First four chapters of the book contribute to part one. In part two, the chapter titles almost resemble the previous part: True Kindness, All Rise, Swimming Holes, and Weisz. To add onto the reading complexity, one has to link the two parts as well. Nicole Krauss is a witty writer. No doubt about it. Her prose is beautiful, although some of the airy scripts that devote to emotions and feelings may at times lose me. Because I prefer to see a good balance of actions and internal thoughts. Also, the entire book has no conversational dialogs. There are dialogs in the form of thoughts. And the difference between the two is interactiveness. Reading how one thinks is different from seeing how two converse. Hence in summary, I feel the novel is a bit dry for me to read.
To demonstrate the author’s style of writing, here is an excerpt taken from the “True Kindness” that I like best. Your name is Dov. A girl you are in love with has spent a night in your room (details not known). And the narrator is your father who mets this girl in the morning over breakfast while you – I presume – are still asleep. And you are writing, or attempt to write, a novel about a shark inside a tank.

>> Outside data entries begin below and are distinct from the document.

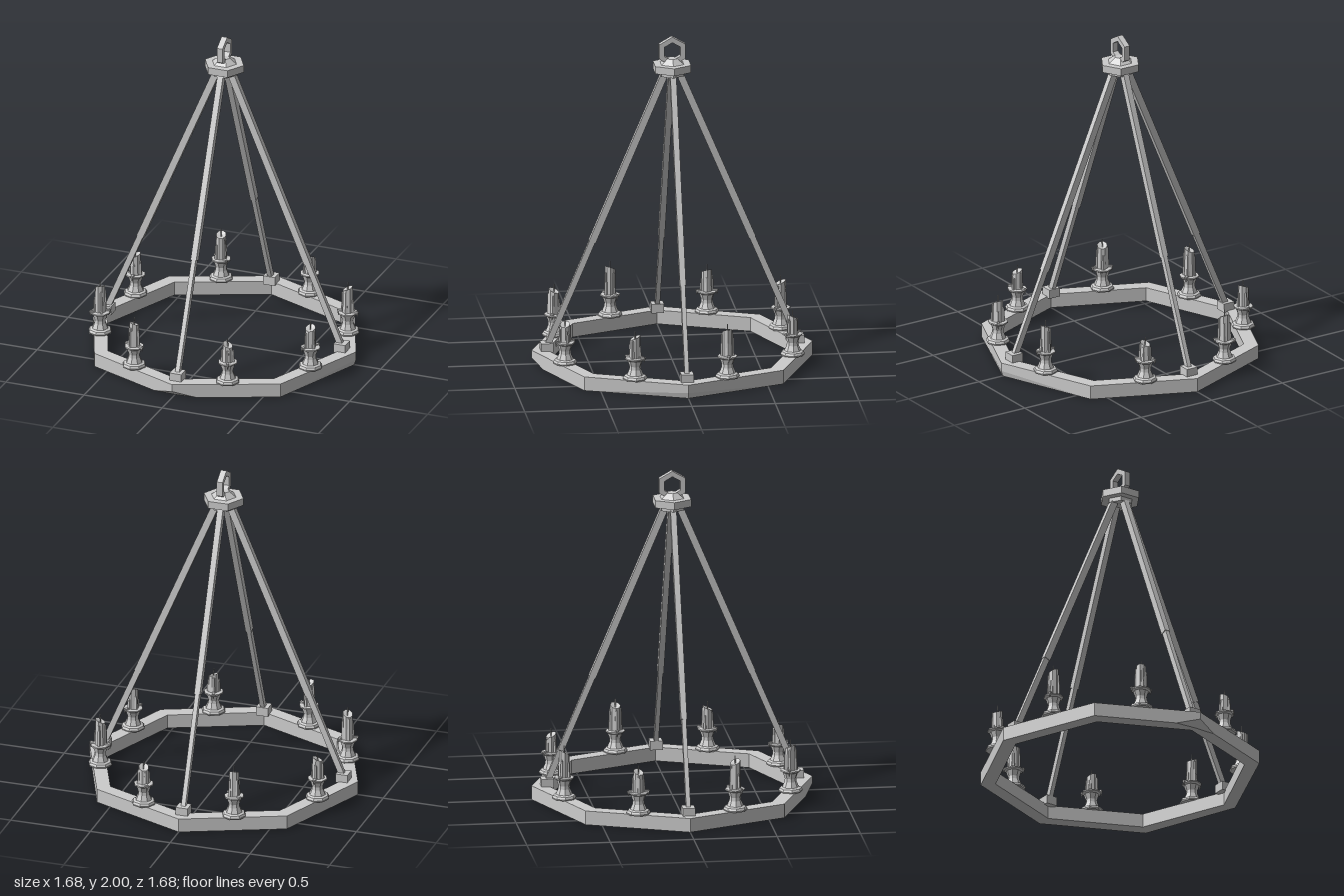
import * as THREE from 'three';

const mat = new THREE.MeshStandardMaterial({ color: 0xcccccc, flatShading: true });

function add(parent, name, geo, x = 0, y = 0, z = 0) {
  const m = new THREE.Mesh(geo, mat);
  m.name = name;
  m.position.set(x, y, z);
  parent.add(m);
  return m;
}

// Closed ring swept through cross-sections (each a loop of [radius, y])
function sweepRing(sections) {
  const pos = [];
  const pt = (s, j) => {
    const [r, y] = s.loop[j % s.loop.length];
    return [Math.sin(s.a) * r, y, Math.cos(s.a) * r];
  };
  sections.forEach((s, i) => {
    const t = sections[(i + 1) % sections.length];
    for (let j = 0; j < s.loop.length; j++) {
      const a = pt(s, j), b = pt(t, j), c = pt(t, j + 1), d = pt(s, j + 1);
      pos.push(...a, ...c, ...b, ...a, ...d, ...c);
    }
  });
  const g = new THREE.BufferGeometry();
  g.setAttribute('position', new THREE.Float32BufferAttribute(pos, 3));
  g.computeVertexNormals();
  return g;
}

// Octagonal beam ring; the front lower corner is chipped off
function beamRing() {
  const outer = 0.842, inner = 0.752, top = 0.085, step = Math.PI / 4;
  const section = (a, k, cutR = 0, cutY = 0) => ({
    a,
    loop: [[inner * k, top], [outer * k, top], [outer * k, cutY], [outer * k - cutR, 0], [inner * k, 0]],
  });
  const side = 0.17; // angle where the chip fades out
  const k = Math.cos(step / 2) / Math.cos(step / 2 - side);
  const sections = [section(0, 1, 0.05, 0.04), section(side, k)];
  for (let i = 1; i < 8; i++) sections.push(i === 2 ? section(i * step, 1, 0.01, 0.035) : section(i * step, 1));
  sections.push(section(-side, k));
  return sweepRing(sections);
}

// Box beam between two points
function beam(parent, name, a, b, w, d) {
  const dir = b.clone().sub(a);
  const m = add(parent, name, new THREE.BoxGeometry(w, dir.length(), d));
  m.position.copy(a).add(b).multiplyScalar(0.5);
  m.quaternion.setFromUnitVectors(new THREE.Vector3(0, 1, 0), dir.normalize());
}

// Holder, wax with uneven rim and drips, and wick
function candle(wickTop, seed) {
  const g = new THREE.Group();
  g.name = 'candle';
  const profile = [[0, 0.083], [0.07, 0.083], [0.073, 0.092], [0.066, 0.106], [0.05, 0.112], [0.036, 0.145],
    [0.034, 0.165], [0.046, 0.2], [0.06, 0.208], [0.06, 0.216], [0.03, 0.218], [0, 0.218]];
  add(g, 'holder', new THREE.LatheGeometry(profile.map(p => new THREE.Vector2(...p)), 8));

  const top = wickTop - 0.04, h = top - 0.21;
  const wax = new THREE.CylinderGeometry(0.031, 0.034, h, 8, 1);
  const p = wax.attributes.position;
  for (let i = 0; i < p.count; i++) {
    const x = p.getX(i), z = p.getZ(i);
    if (p.getY(i) < 0) continue;
    const rim = Math.hypot(x, z) > 0.01;
    p.setY(i, h / 2 + (rim ? 0.014 * Math.sin(Math.atan2(z, x) + seed) : -0.012));
  }
  add(g, 'wax', wax, 0, 0.21 + h / 2, 0);

  // Drips run down the wax, some spilling over the plate
  for (let i = 0; i < 4; i++) {
    const a = seed * 1.7 + i * 1.6;
    const len = h * (0.55 + 0.35 * Math.abs(Math.sin(seed * 3 + i * 2)));
    const x = Math.cos(a), z = Math.sin(a);
    add(g, 'waxDrip', new THREE.CylinderGeometry(0.007, 0.012, len, 5), x * 0.031, 0.21 + len / 2, z * 0.031);
    if (i % 2 === 0) {
      add(g, 'waxSpill', new THREE.BoxGeometry(0.025, 0.012, 0.016), x * 0.05, 0.22, z * 0.05).rotation.y = -a;
      add(g, 'waxDrop', new THREE.ConeGeometry(0.009, 0.035, 5), x * 0.06, 0.205, z * 0.06).rotation.x = Math.PI;
    }
  }
  const wick = add(g, 'wick', new THREE.CylinderGeometry(0.003, 0.004, 0.055, 4), 0, wickTop - 0.0275, 0);
  wick.rotation.z = 0.1 * Math.sin(seed * 2);
  return g;
}

export function createModel() {
  const root = new THREE.Group();
  root.name = 'candleChandelier';
  add(root, 'beamRing', beamRing());

  // Four hanging rods with foot blocks, thinner in the lower part
  for (let i = 0; i < 4; i++) {
    const arm = new THREE.Group();
    arm.name = 'hangingRod';
    arm.rotation.y = i * Math.PI / 2;
    const foot = new THREE.Vector3(0, 0.11, 0.748), head = new THREE.Vector3(0, 1.78, 0.042);
    const mid = foot.clone().lerp(head, i % 2 ? 0.3 : 0.38);
    beam(arm, 'lowerRod', foot, mid, 0.027, 0.036);
    beam(arm, 'upperRod', mid, head, 0.036, 0.042);
    add(arm, 'footBlock', new THREE.BoxGeometry(0.075, 0.055, 0.075), 0, 0.105, 0.75);
    root.add(arm);
  }

  // Hexagonal hub: collar, plate and dome
  const hub = new THREE.Group();
  hub.name = 'hub';
  hub.rotation.y = Math.PI / 6;
  add(hub, 'collar', new THREE.CylinderGeometry(0.078, 0.078, 0.035, 6), 0, 1.78, 0);
  add(hub, 'plate', new THREE.CylinderGeometry(0.124, 0.124, 0.045, 6), 0, 1.812, 0);
  add(hub, 'dome', new THREE.CylinderGeometry(0.035, 0.078, 0.032, 6), 0, 1.85, 0);
  root.add(hub);

  // Hexagonal hanging eye
  const hexagon = (path, r) => {
    for (let i = 0; i < 6; i++) {
      const a = Math.PI / 2 + i * Math.PI / 3;
      path[i ? 'lineTo' : 'moveTo'](Math.cos(a) * r, Math.sin(a) * r);
    }
    path.closePath();
    return path;
  };
  const shape = hexagon(new THREE.Shape(), 0.09);
  shape.holes.push(hexagon(new THREE.Path(), 0.056));
  const eye = new THREE.ExtrudeGeometry(shape, { depth: 0.036, bevelEnabled: false }).translate(0, 0, -0.018);
  add(root, 'hangingEye', eye, 0, 1.91, 0).rotation.y = Math.PI / 2;

  // Eight candles: x, z, wick height
  [[0.27, -0.69, 0.36], [0.69, -0.25, 0.41], [0.67, 0.3, 0.38], [0.29, 0.675, 0.365],
    [-0.31, 0.67, 0.4], [-0.68, 0.29, 0.42], [-0.685, -0.29, 0.38], [-0.295, -0.685, 0.41],
  ].forEach(([x, z, top], i) => {
    const c = candle(top, i * 1.3 + 0.5);
    c.position.set(x, 0, z);
    root.add(c);
  });
  return root;
}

I sat across from her and watched her eat. Such a small girl and such a large appetite. She was sure of her beauty; it was evident in her smallest gestures. She flung her arms and legs around with unstudied carelessness, but they always landed with grace. There was an inner logic that organized her thoroughly. Tell me something, I said. She looked at me, still chewing. A musky odor clung to her. What? she asked. I sat there, hair growing out of my ears. Never mind, I said, and let the giant shark swim off away from me. She finished eating in silence and got up to clean her plate. At the door she paused. The answer to your question is no, she said. What question? I said. The one you didn’t ask, she said. Oh? Which one is that? About Dov, she said. I waited for her to go on, but she didn’t. There was much in that instant I failed to grasp. I heard the front door close behind her.

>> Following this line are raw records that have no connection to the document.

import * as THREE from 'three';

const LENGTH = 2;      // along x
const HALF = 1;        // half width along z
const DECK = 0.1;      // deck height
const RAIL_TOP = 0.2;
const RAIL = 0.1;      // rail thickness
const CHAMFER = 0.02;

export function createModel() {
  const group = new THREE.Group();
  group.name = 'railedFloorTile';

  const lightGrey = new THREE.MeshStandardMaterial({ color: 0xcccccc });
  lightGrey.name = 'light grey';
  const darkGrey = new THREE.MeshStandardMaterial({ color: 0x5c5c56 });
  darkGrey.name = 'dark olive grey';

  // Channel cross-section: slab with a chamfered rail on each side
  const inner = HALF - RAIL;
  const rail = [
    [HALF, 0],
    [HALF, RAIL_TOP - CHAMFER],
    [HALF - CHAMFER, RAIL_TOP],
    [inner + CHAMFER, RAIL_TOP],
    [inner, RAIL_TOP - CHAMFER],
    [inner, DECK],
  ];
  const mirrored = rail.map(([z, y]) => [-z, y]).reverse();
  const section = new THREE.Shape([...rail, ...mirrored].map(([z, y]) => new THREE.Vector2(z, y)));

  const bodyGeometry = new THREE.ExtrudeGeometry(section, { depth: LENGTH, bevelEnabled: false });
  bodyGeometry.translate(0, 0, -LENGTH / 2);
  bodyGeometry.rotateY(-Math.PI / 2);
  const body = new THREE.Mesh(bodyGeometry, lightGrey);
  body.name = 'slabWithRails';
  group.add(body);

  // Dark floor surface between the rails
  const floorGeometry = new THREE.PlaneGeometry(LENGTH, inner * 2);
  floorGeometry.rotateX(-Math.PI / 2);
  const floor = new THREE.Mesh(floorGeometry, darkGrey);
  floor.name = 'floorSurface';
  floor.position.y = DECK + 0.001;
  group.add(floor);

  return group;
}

Death is everywhere in the book. I suppose if you are in the right state of mind, this level of melancholy is beautiful. Some parts of the story can be heart wrenching, emotions described in such realism. There is also a linkage to the Jews and their heritage. To link up the stories, Nicole Krauss uses objects such as a desk, a symbolic stone, Israel, and writers, mingled with some of her characters. Above all, she uses the concept of a house, a Great House (hence the title). What is a Jew without Jerusalem? she asks. Bend a people round the shape of what they lost, and let everything mirror its absent form, she adds. Quote from Books of Kings by the author: He burned the house of God, the king’s house, and all the houses of Jerusalem; even every great house he burned with fire.

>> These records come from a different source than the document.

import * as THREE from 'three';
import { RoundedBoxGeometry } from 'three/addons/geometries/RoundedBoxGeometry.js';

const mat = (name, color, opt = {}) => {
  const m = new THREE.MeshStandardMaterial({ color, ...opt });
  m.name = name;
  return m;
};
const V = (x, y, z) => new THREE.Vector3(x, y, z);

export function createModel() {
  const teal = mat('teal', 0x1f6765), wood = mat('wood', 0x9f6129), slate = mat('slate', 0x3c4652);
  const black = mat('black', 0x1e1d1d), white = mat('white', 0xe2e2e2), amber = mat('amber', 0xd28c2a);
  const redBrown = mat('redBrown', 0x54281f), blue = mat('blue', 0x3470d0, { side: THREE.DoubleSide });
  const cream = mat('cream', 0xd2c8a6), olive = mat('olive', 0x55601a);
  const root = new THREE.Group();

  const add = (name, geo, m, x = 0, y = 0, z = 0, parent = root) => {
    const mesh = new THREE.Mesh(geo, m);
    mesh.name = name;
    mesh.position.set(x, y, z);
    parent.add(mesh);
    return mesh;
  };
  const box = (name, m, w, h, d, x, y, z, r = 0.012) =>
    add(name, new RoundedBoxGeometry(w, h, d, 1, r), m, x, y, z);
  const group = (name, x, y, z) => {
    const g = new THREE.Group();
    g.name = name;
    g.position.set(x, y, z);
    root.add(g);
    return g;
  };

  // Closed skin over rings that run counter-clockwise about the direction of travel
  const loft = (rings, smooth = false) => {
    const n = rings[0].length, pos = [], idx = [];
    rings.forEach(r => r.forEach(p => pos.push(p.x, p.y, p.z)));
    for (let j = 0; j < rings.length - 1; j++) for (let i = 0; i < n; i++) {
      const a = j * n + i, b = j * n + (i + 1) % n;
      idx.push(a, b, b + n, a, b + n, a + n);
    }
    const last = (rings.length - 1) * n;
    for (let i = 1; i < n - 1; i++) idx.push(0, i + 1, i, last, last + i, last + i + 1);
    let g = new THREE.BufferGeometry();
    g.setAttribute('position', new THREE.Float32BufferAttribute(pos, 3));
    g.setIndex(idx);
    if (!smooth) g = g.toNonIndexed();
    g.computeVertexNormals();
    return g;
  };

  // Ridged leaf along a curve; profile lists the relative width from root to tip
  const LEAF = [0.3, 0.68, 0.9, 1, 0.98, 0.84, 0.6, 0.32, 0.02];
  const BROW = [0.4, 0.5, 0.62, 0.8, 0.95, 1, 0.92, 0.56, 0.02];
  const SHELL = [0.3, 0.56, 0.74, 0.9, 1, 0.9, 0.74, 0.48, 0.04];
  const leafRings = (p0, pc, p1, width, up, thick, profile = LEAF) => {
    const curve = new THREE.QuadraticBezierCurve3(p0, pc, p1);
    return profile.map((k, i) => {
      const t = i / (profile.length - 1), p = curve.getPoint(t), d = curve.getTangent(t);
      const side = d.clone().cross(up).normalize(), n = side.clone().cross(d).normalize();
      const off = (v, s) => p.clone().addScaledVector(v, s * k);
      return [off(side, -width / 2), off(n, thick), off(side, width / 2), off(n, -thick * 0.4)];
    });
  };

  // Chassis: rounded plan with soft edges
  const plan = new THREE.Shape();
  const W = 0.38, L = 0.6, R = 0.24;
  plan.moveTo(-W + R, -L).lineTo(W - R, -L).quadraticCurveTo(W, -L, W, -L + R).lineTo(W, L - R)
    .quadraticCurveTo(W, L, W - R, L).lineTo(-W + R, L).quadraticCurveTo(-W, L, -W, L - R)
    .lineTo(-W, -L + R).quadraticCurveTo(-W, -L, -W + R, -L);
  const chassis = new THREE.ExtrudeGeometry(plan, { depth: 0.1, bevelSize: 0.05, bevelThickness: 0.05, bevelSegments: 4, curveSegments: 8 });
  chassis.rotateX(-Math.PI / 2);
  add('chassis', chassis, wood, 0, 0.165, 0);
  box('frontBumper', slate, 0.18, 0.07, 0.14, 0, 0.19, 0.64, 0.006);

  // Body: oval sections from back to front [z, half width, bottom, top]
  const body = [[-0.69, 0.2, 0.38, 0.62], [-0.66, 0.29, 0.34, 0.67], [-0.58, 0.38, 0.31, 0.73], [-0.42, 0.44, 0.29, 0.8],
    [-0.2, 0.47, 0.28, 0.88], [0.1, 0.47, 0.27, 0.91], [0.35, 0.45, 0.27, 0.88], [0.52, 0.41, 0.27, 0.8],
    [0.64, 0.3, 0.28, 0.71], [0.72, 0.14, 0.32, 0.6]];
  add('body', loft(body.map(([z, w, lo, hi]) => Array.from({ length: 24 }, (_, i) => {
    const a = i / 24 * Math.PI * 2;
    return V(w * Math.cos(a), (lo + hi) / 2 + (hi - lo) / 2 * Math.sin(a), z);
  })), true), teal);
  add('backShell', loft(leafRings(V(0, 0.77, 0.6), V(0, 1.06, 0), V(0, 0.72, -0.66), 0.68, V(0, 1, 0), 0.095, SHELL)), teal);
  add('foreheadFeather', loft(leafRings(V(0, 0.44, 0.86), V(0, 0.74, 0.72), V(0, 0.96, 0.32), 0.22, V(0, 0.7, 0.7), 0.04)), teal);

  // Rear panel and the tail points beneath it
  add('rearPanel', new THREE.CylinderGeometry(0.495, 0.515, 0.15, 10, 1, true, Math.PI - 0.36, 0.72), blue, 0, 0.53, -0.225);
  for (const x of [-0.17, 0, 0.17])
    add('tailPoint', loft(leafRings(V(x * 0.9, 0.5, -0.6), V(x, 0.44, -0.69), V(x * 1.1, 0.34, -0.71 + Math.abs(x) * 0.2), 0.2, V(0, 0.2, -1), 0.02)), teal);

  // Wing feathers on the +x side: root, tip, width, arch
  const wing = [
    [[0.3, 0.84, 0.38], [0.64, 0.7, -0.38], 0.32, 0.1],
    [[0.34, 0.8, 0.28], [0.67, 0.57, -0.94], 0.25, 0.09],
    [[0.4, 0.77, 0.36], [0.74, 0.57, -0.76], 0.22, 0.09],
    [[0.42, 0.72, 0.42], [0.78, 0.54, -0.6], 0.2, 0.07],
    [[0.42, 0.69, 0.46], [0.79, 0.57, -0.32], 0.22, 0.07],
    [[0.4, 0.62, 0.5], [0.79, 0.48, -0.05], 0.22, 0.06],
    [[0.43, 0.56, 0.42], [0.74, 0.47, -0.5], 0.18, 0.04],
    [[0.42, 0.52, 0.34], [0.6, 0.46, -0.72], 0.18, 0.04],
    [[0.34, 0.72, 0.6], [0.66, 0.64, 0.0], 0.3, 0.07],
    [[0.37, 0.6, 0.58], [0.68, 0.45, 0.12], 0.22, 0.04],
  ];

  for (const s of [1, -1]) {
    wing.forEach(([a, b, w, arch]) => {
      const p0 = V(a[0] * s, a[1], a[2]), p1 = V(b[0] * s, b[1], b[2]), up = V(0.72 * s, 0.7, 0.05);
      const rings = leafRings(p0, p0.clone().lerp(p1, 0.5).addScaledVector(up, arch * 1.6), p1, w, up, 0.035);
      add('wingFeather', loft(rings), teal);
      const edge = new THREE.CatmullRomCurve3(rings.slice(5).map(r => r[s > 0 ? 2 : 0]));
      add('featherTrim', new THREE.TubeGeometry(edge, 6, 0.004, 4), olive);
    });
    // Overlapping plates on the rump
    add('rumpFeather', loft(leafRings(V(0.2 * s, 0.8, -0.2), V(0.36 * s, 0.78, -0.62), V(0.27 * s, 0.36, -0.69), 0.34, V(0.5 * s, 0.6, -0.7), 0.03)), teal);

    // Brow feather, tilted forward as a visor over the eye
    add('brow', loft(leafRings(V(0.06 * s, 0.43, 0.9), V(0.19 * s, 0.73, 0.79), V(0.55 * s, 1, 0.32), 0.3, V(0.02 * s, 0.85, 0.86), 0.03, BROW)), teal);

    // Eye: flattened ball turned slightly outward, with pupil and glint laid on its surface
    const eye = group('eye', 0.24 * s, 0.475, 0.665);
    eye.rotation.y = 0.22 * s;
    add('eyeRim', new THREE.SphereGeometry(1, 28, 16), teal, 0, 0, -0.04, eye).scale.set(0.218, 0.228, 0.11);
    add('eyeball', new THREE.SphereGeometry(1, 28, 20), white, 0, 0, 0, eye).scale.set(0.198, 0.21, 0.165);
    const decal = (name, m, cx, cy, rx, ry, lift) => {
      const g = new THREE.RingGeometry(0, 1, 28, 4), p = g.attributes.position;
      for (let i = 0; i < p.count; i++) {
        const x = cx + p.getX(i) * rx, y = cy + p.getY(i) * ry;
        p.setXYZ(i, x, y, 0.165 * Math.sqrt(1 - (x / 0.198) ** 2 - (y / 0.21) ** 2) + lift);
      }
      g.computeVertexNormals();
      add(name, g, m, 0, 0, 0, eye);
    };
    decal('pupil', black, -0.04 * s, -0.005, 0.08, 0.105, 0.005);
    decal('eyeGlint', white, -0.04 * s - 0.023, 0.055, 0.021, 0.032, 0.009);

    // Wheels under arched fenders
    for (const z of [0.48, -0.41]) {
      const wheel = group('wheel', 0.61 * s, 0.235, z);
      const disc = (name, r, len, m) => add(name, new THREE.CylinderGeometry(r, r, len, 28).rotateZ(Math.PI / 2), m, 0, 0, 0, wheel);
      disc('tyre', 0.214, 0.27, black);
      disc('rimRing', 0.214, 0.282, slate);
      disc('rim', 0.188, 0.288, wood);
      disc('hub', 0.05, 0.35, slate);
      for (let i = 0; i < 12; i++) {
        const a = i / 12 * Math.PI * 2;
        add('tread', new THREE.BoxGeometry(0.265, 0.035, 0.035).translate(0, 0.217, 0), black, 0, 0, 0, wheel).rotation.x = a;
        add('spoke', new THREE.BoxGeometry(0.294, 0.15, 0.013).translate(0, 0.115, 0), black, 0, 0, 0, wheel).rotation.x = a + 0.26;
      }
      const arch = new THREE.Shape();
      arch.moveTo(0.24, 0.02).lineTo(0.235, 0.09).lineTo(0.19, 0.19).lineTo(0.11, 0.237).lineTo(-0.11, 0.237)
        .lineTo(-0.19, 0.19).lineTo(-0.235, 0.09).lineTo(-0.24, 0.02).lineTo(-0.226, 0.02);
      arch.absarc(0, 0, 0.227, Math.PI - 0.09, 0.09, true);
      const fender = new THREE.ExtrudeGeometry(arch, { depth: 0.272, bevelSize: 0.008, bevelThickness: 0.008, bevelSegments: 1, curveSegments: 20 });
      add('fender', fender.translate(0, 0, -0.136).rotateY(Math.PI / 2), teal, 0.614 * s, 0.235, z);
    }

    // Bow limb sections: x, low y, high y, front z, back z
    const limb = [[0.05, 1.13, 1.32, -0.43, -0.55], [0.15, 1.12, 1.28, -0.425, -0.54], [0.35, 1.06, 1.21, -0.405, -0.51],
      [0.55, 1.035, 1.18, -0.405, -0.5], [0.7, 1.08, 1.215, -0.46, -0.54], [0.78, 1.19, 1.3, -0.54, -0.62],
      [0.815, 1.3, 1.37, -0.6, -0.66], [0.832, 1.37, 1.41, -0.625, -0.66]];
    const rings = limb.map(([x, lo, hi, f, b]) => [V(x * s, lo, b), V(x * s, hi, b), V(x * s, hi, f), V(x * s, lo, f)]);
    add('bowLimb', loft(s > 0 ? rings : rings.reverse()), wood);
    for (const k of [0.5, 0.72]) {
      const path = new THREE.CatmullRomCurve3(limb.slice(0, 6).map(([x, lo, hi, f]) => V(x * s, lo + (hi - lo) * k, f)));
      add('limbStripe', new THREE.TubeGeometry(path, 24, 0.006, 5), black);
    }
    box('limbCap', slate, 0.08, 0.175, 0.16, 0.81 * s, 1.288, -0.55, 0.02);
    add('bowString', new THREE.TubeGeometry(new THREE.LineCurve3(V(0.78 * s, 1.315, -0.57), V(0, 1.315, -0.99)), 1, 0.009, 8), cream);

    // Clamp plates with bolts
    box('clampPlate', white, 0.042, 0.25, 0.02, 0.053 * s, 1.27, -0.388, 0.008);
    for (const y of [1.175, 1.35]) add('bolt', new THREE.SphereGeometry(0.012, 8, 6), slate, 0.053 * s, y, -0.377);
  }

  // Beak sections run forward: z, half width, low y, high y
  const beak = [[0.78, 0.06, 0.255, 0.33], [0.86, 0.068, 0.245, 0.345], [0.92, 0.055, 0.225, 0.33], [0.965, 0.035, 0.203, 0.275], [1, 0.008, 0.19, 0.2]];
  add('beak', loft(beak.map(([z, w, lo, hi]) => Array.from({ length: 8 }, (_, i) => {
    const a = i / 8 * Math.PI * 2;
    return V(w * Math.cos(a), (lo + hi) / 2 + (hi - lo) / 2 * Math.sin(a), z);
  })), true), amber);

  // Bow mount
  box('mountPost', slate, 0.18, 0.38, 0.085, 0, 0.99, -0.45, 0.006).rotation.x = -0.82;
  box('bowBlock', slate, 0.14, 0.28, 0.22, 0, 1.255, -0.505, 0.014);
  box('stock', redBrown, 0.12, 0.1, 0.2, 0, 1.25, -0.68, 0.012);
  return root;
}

“Great House” is one of the books in which I struggle midway wanting to give up but am happy with the poetic ending. I have read “The History Of Love” too. But this one is a bit too sad, and dry.